● Task description:
Would you filter these records and copy every line that has the word "shaft"?

● Provided records:

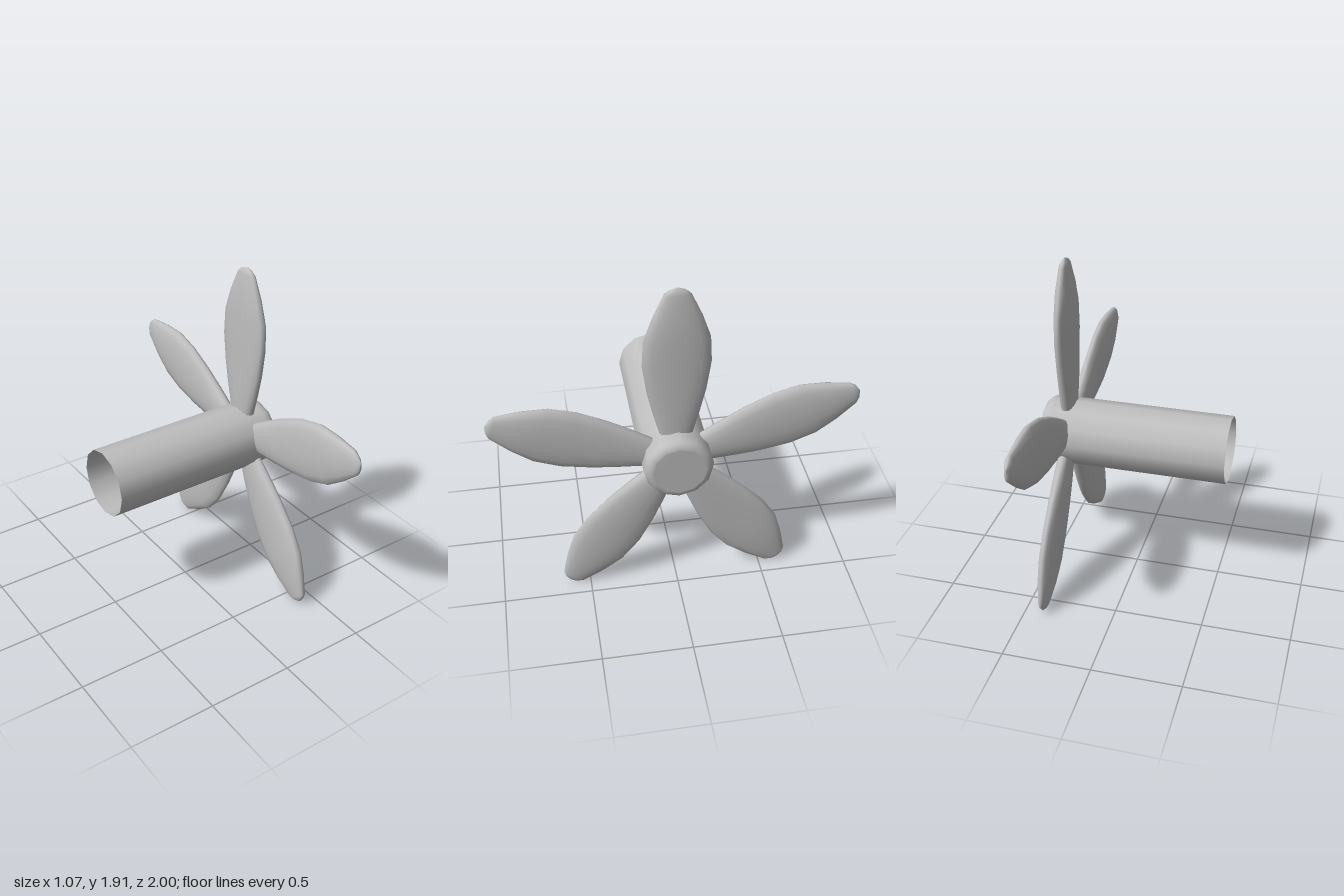
import * as THREE from 'three';

const AXIS_Y = 0.865; // height of the shaft axis
const BLADE_X = 0.4;

// Blade stations along its length: [radius, half width, half thickness]
const STATIONS = [
  [0.13, 0.08, 0.04], [0.17, 0.092, 0.041], [0.3, 0.126, 0.043],
  [0.435, 0.157, 0.043], [0.606, 0.181, 0.043], [0.755, 0.173, 0.043],
  [0.885, 0.128, 0.039], [1.012, 0.07, 0.024], [1.035, 0.042, 0.015], [1.05, 0, 0],
];

// Loft of rounded, flattened cross-sections, growing along +y
function bladeGeometry(sides = 16) {
  const pos = [], index = [];
  for (const [r, w, t] of STATIONS) {
    for (let i = 0; i < sides; i++) {
      const a = (i / sides) * Math.PI * 2, s = Math.sin(a);
      pos.push(t * Math.sign(s) * Math.abs(s) ** 0.8, r, w * Math.cos(a));
    }
  }
  for (let j = 0; j < STATIONS.length - 1; j++) {
    for (let i = 0; i < sides; i++) {
      const a = j * sides + i, b = j * sides + (i + 1) % sides;
      index.push(a, b, b + sides);
      if (j < STATIONS.length - 2) index.push(a, b + sides, a + sides);
    }
  }
  const g = new THREE.BufferGeometry();
  g.setAttribute('position', new THREE.Float32BufferAttribute(pos, 3));
  g.setIndex(index);
  g.computeVertexNormals();
  return g;
}

// Solid of revolution around the x axis from [radius, x] points
function turned(points) {
  const g = new THREE.LatheGeometry(points.map(([r, x]) => new THREE.Vector2(r, x)), 12);
  return g.rotateZ(-Math.PI / 2);
}

export function createModel() {
  const model = new THREE.Group();
  model.name = 'propeller';
  const grey = new THREE.MeshStandardMaterial({ color: 0xbfbfbf, side: THREE.DoubleSide });
  grey.name = 'light grey';

  // Hollow shaft, open at the far end
  const shaft = new THREE.Mesh(turned([[0.193, -0.538], [0.193, 0.48]]), grey);
  shaft.name = 'shaft';
  // Rounded hub cap closing the other end
  const cap = new THREE.Mesh(turned([
    [0.193, 0.48], [0.191, 0.498], [0.183, 0.517], [0.169, 0.53],
    [0.152, 0.535], [0.145, 0.536], [0, 0.536],
  ]), grey);
  cap.name = 'hubCap';
  for (const part of [shaft, cap]) {
    part.position.y = AXIS_Y;
    model.add(part);
  }

  // Five blades around the shaft
  const geometry = bladeGeometry();
  for (let i = 0; i < 5; i++) {
    const blade = new THREE.Mesh(geometry, grey);
    blade.name = `blade${i + 1}`;
    blade.position.set(BLADE_X, AXIS_Y, 0);
    blade.rotation.x = (i / 5) * Math.PI * 2;
    model.add(blade);
  }
  return model;
}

● Output of the exercise:
const AXIS_Y = 0.865; // height of the shaft axis
  // Hollow shaft, open at the far end
  const shaft = new THREE.Mesh(turned([[0.193, -0.538], [0.193, 0.48]]), grey);
  shaft.name = 'shaft';
  for (const part of [shaft, cap]) {
  // Five blades around the shaft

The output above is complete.